Taking a break from receptions and concerts, we went to see the State Hermitage Museum, a complex of former imperial buildings that houses a three million piece art collection. The Winter Palace, with its pale green exterior, stands imposingly on the bank of the Neva River, a reminder of long-gone Romanov glory. The museum’s many exhibition halls and corridors are themselves architecturally stunning. Marble columns, gilded walls, and ceiling paintings convey a sense of baroque splendor. Among our favorites sights were the Rastrelli staircase, the large throne room (which contains the original Romanov throne), and Catherine’s automated bird clock.
But the real attraction is the vast and comprehensive art collection. We saw rooms dedicated to Titian, Leonardo, Rembrandt, and a whole slew of medieval handicrafts, furniture, and jewelry. Sculptures, vases (in the deepest and most incredible hues of blue and green), intricately painted wooden floors, tables made of precious stones, mosaics, and thousands of other items adorn the painting galleries. The museum also displays hundreds (perhaps thousands) of portraits of important men in Russian public life. In contrast, paintings of women idealize the female form into studies of pure emotion and gesture. Such a difference is obvious to anyone looking at portraits, but made all the more important by the fact that these museums were built by female rulers. Elizabeth and Catherine the Great were certainly far from anonymous personalities.
As if to continue our encounter with imperial wealth, that night we went to see Placido Domingo sing Nabucco at the old Mariinsky Theater. In contrast, to the openness and sleekness of the new stage, this theater breathes an Old World aesthetic.
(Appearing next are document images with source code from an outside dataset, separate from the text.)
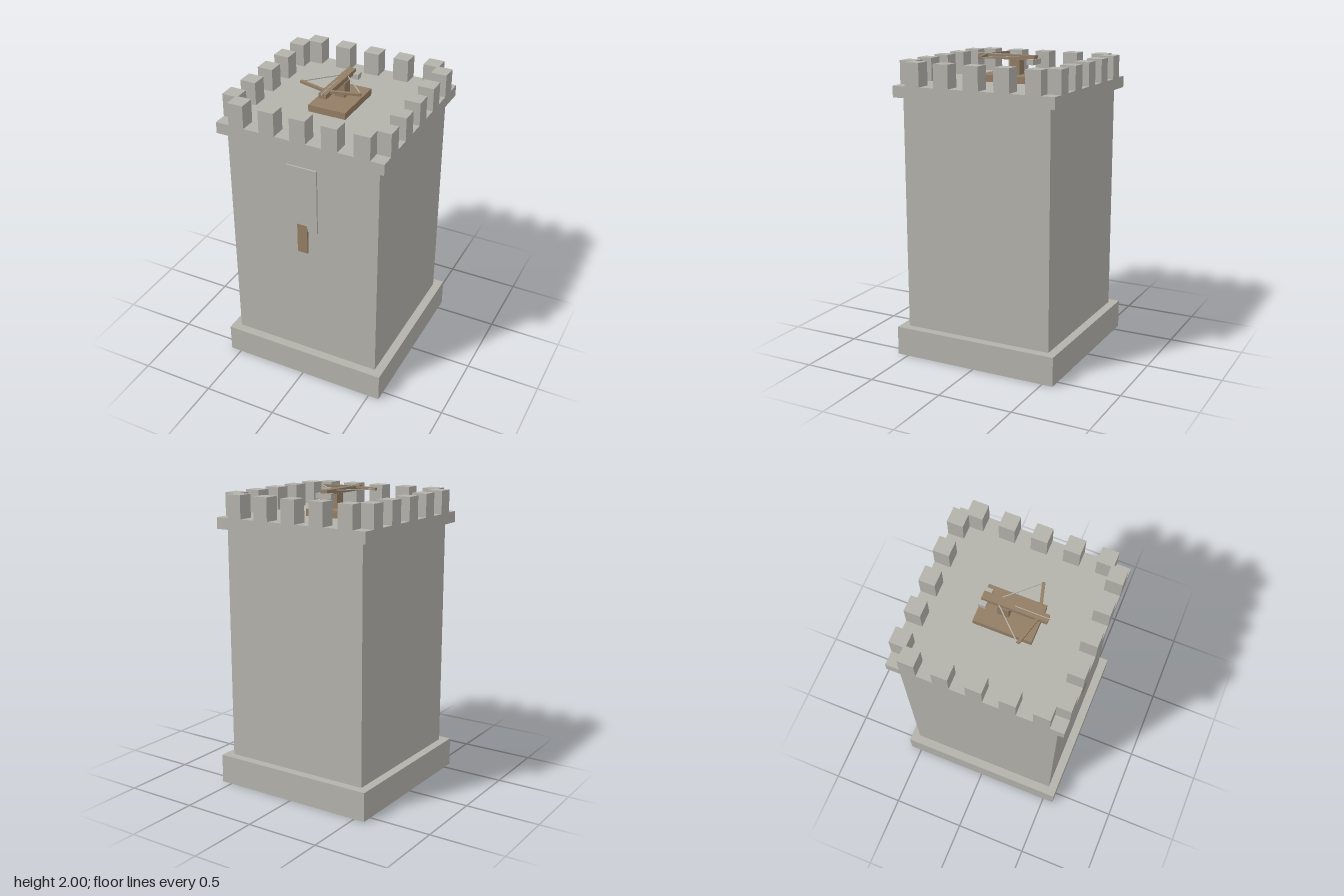
import * as THREE from 'three';

export function createModel() {
  const model = new THREE.Group();
  model.name = 'watchtower';

  const stone = new THREE.MeshStandardMaterial({ color: 0xb3b2ab });
  stone.name = 'stone grey';
  const wood = new THREE.MeshStandardMaterial({ color: 0x937e65 });
  wood.name = 'wood brown';

  // Box given by its extents on each axis
  function block(name, material, [x0, x1], [y0, y1], [z0, z1], parent = model) {
    const mesh = new THREE.Mesh(new THREE.BoxGeometry(x1 - x0, y1 - y0, z1 - z0), material);
    mesh.position.set((x0 + x1) / 2, (y0 + y1) / 2, (z0 + z1) / 2);
    mesh.name = name;
    parent.add(mesh);
    return mesh;
  }

  // Square beam running between two points
  function beam(name, material, from, to, width, height, parent) {
    const a = new THREE.Vector3(...from), b = new THREE.Vector3(...to);
    const mesh = new THREE.Mesh(new THREE.BoxGeometry(width, height, a.distanceTo(b)), material);
    mesh.position.copy(a).add(b).multiplyScalar(0.5);
    mesh.lookAt(b);
    mesh.name = name;
    parent.add(mesh);
    return mesh;
  }

  // Tower masonry
  block('base', stone, [-0.575, 0.575], [0, 0.195], [-0.575, 0.575]);
  block('shaft', stone, [-0.517, 0.517], [0.195, 1.75], [-0.517, 0.517]);
  block('roofSlab', stone, [-0.565, 0.565], [1.75, 1.825], [-0.565, 0.565]);

  // Battlements: five merlons a side, with open corners
  const battlements = new THREE.Group();
  battlements.name = 'battlements';
  model.add(battlements);
  const half = 0.0525, edge = 0.565 - half;
  for (let i = -2; i <= 2; i++) {
    const c = i * 0.211;
    for (const [x, z] of [[c, edge], [c, -edge], [edge, c], [-edge, c]]) {
      block('merlon', stone, [x - half, x + half], [1.825, 1.977], [z - half, z + half], battlements);
    }
  }

  // Plaque on the front wall with a wooden strip below it
  block('frontPlaque', stone, [-0.104, 0.104], [1.175, 1.63], [0.517, 0.529]);
  block('frontStrip', wood, [-0.035, 0.035], [1.005, 1.215], [0.517, 0.532]);

  // Ballista on the roof
  const ballista = new THREE.Group();
  ballista.name = 'ballista';
  model.add(ballista);
  block('platform', wood, [-0.128, 0.128], [1.825, 1.87], [-0.19, 0.187], ballista);
  block('post', wood, [-0.033, 0.033], [1.87, 1.967], [-0.07, 0.003], ballista);
  block('stock', wood, [-0.026, 0.026], [1.965, 1.997], [-0.173, 0.24], ballista);
  block('winch', stone, [-0.06, 0.06], [1.94, 1.975], [-0.18, -0.133], ballista);
  block('bolt', stone, [-0.002, 0.002], [1.989, 2], [0.03, 0.255], ballista);
  for (const s of [-1, 1]) {
    beam('bowArm', wood, [s * 0.01, 1.989, 0.182], [s * 0.206, 1.989, 0.129], 0.02, 0.016, ballista);
    beam('bowString', stone, [s * 0.201, 1.989, 0.122], [s * 0.022, 1.989, -0.065], 0.006, 0.006, ballista);
  }

  return model;
}
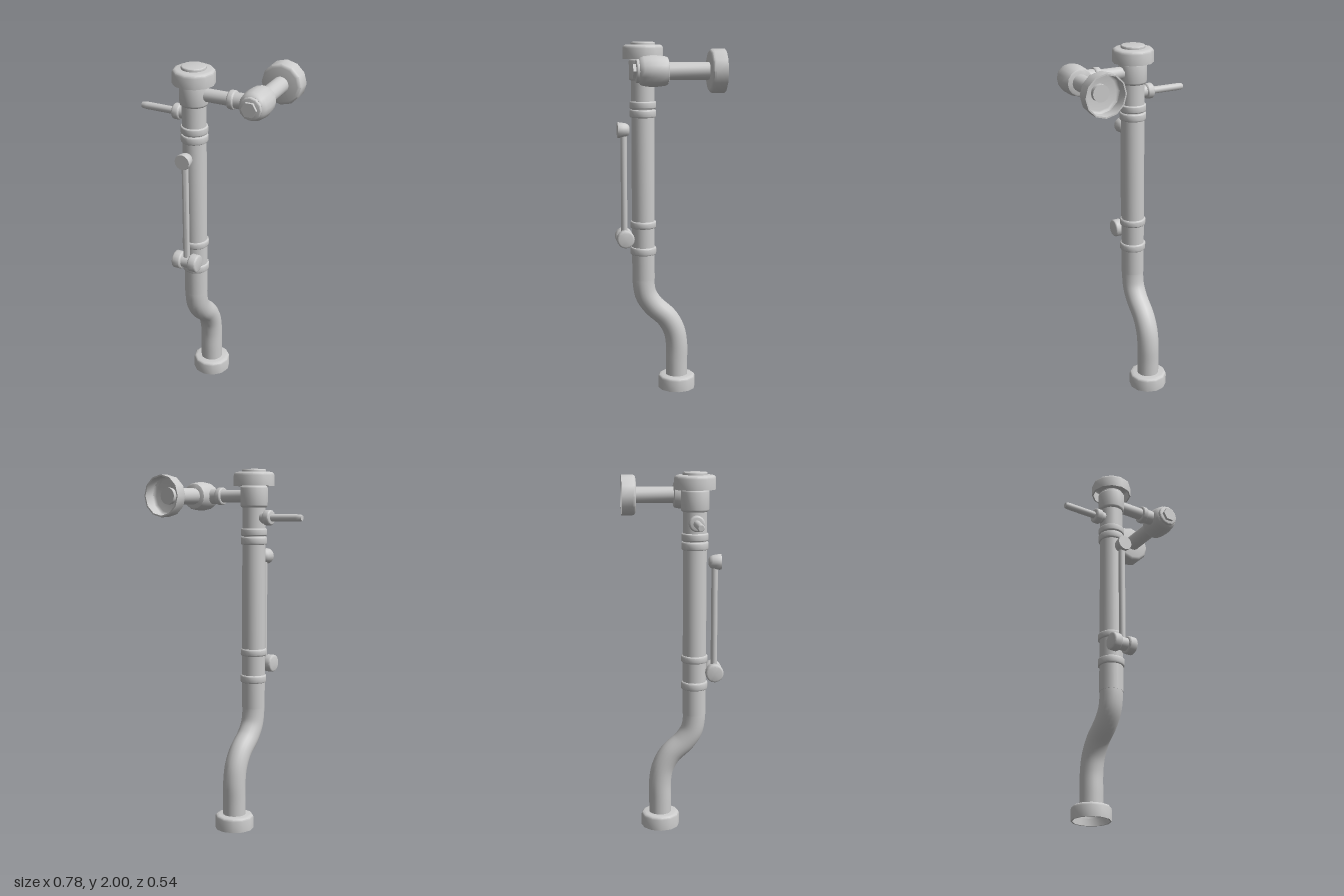
import * as THREE from 'three';
import { toCreasedNormals } from 'three/addons/utils/BufferGeometryUtils.js';

const PX = -0.08, PZ = 0.113;      // axis of the upright pipe
const VX = 0.273, VY = 1.853;      // axis of the stop valve

export function createModel() {
  const group = new THREE.Group();
  const solid = new THREE.MeshStandardMaterial({ color: 0xcccccc });
  const shell = new THREE.MeshStandardMaterial({ color: 0xcccccc, side: THREE.DoubleSide });

  const add = (name, geometry, material = solid) => {
    const mesh = new THREE.Mesh(toCreasedNormals(geometry, 0.65), material);
    mesh.name = name;
    group.add(mesh);
    return mesh;
  };

  // Turned part: profile of [radius, distance along axis]
  const turned = (name, axis, [x, y, z], profile, sides = 16, material = solid, spin = 0) => {
    const g = new THREE.LatheGeometry(profile.map(([r, h]) => new THREE.Vector2(r, h)), sides);
    g.rotateY(spin);
    if (axis === 'x') g.rotateZ(-Math.PI / 2);
    if (axis === 'z') g.rotateX(Math.PI / 2);
    g.translate(x, y, z);
    return add(name, g, material);
  };

  // Closed drum from a to b with softened rims
  const drum = (r, a, b, e = 0) => {
    if (!e) return [[0, a], [r, a], [r, b], [0, b]];
    const arc = [0, 30, 60, 90].map(d => d * Math.PI / 180);
    return [
      [0, a],
      ...arc.map(t => [r - e + e * Math.sin(t), a + e - e * Math.cos(t)]),
      ...arc.map(t => [r - e + e * Math.cos(t), b - e + e * Math.sin(t)]),
      [0, b],
    ];
  };

  // Hollow cup, open at distance a and closed at b
  const cup = (r, a, b, e) => [
    [r - 0.008, b - 0.02], [r - 0.008, a], [r, a],
    ...[0, 30, 60, 90].map(d => d * Math.PI / 180)
      .map(t => [r - e + e * Math.cos(t), b - e + e * Math.sin(t)]),
    [0, b],
  ];

  // Upright pipe with an S-bend down to the floor
  const straight = turned('uprightPipe', 'y', [PX, 0, PZ], drum(0.065, 0.66, 1.92), 20);
  straight.name = 'uprightPipe';
  const bend = new THREE.CatmullRomCurve3([
    [0.113, 0.70], [0.113, 0.64], [0.099, 0.565], [0.057, 0.50],
    [-0.022, 0.425], [-0.064, 0.35], [-0.08, 0.265], [-0.08, 0.15], [-0.08, 0.03],
  ].map(([z, y]) => new THREE.Vector3(PX, y, z)));
  add('bentPipe', new THREE.TubeGeometry(bend, 40, 0.063, 20), shell);

  // Floor flange and top cap
  turned('floorFlange', 'y', [PX, 0, -0.08], cup(0.108, 0, 0.08, 0.018), 12, shell);
  turned('cap', 'y', [PX, 0, 0.112], cup(0.113, 1.908, 1.985, 0.02), 12, shell);
  turned('capDisc', 'y', [PX, 0, 0.112], drum(0.067, 1.97, 2, 0.006), 12);
  turned('upperBody', 'y', [PX, 0, PZ], drum(0.077, 1.79, 1.91, 0.014), 16);

  // Coupling rings along the pipe
  for (const [a, b] of [[1.634, 1.676], [1.586, 1.63], [0.96, 1.0], [0.806, 0.85]])
    turned('couplingRing', 'y', [PX, 0, PZ], drum(0.074, a, b, 0.008), 16);

  // Flush handle
  turned('handleSocket', 'x', [0, 1.735, 0.112], drum(0.034, -0.17, -0.08));
  turned('handleCollar', 'x', [0, 1.735, 0.112], drum(0.043, -0.198, -0.155, 0.01));
  turned('handleLever', 'x', [0, 1.735, 0.112],
    [[0, -0.39], [0.015, -0.39], [0.018, -0.383], [0.02, -0.36], [0.02, -0.18], [0, -0.18]], 12);

  // Horizontal arm to the stop valve
  turned('supplyArm', 'x', [0, VY, 0.111], drum(0.035, -0.05, 0.15));
  turned('armCollar', 'x', [0, VY, 0.111], drum(0.05, 0.123, 0.158, 0.008));
  turned('armNeck', 'x', [0, VY, 0.111], drum(0.042, 0.15, 0.23));

  // Stop valve, wall pipe and wall flange
  turned('valveBody', 'z', [VX, VY, 0], [
    [0, 0.025], [0.062, 0.025], [0.071, 0.029], [0.076, 0.042], [0.081, 0.085],
    [0.081, 0.12], [0.076, 0.155], [0.07, 0.171], [0.06, 0.179], [0, 0.18],
  ]);
  turned('valveBonnet', 'z', [VX, VY, 0], drum(0.061, 0.17, 0.195, 0.006), 12);
  turned('valveNut', 'z', [VX, VY, 0], drum(0.042, 0.19, 0.211), 6, solid, Math.PI / 6);
  turned('wallPipe', 'z', [VX, VY, 0], drum(0.046, -0.215, 0.05));
  turned('wallFlange', 'z', [VX, VY, 0], cup(0.115, -0.272, -0.19, 0.02), 12, shell);

  // Slim rod in front of the pipe, between two fittings
  turned('frontRod', 'y', [PX, 0, 0.222], drum(0.018, 0.88, 1.52), 12);
  turned('rodTopKnob', 'z', [PX, 1.517, 0], [
    [0, 0.188], [0.02, 0.19], [0.031, 0.197], [0.037, 0.209],
    [0.04, 0.225], [0.044, 0.25], [0.042, 0.257], [0, 0.257],
  ]);
  turned('pivotCore', 'x', [PX, 0.905, 0.22], drum(0.037, -0.04, 0.04));
  for (const side of [-1, 1]) {
    const inner = side * 0.022, outer = side * 0.073;
    turned('pivotLobe', 'x', [PX, 0.905, 0.22],
      drum(0.05, Math.min(inner, outer), Math.max(inner, outer), 0.01));
  }
  return group;
}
We could have almost jumped onto the stage and into Placido’s arms we were so close! Like the halls of the Hermitage, the old Mariinsky is trimmed in gold (and a pale green color on its exterior). For a night, we sat where Imperial Russia’s elite would have sat, just as earlier we had strolled the same corridors they had strolled. Tonight we leave for Moscow.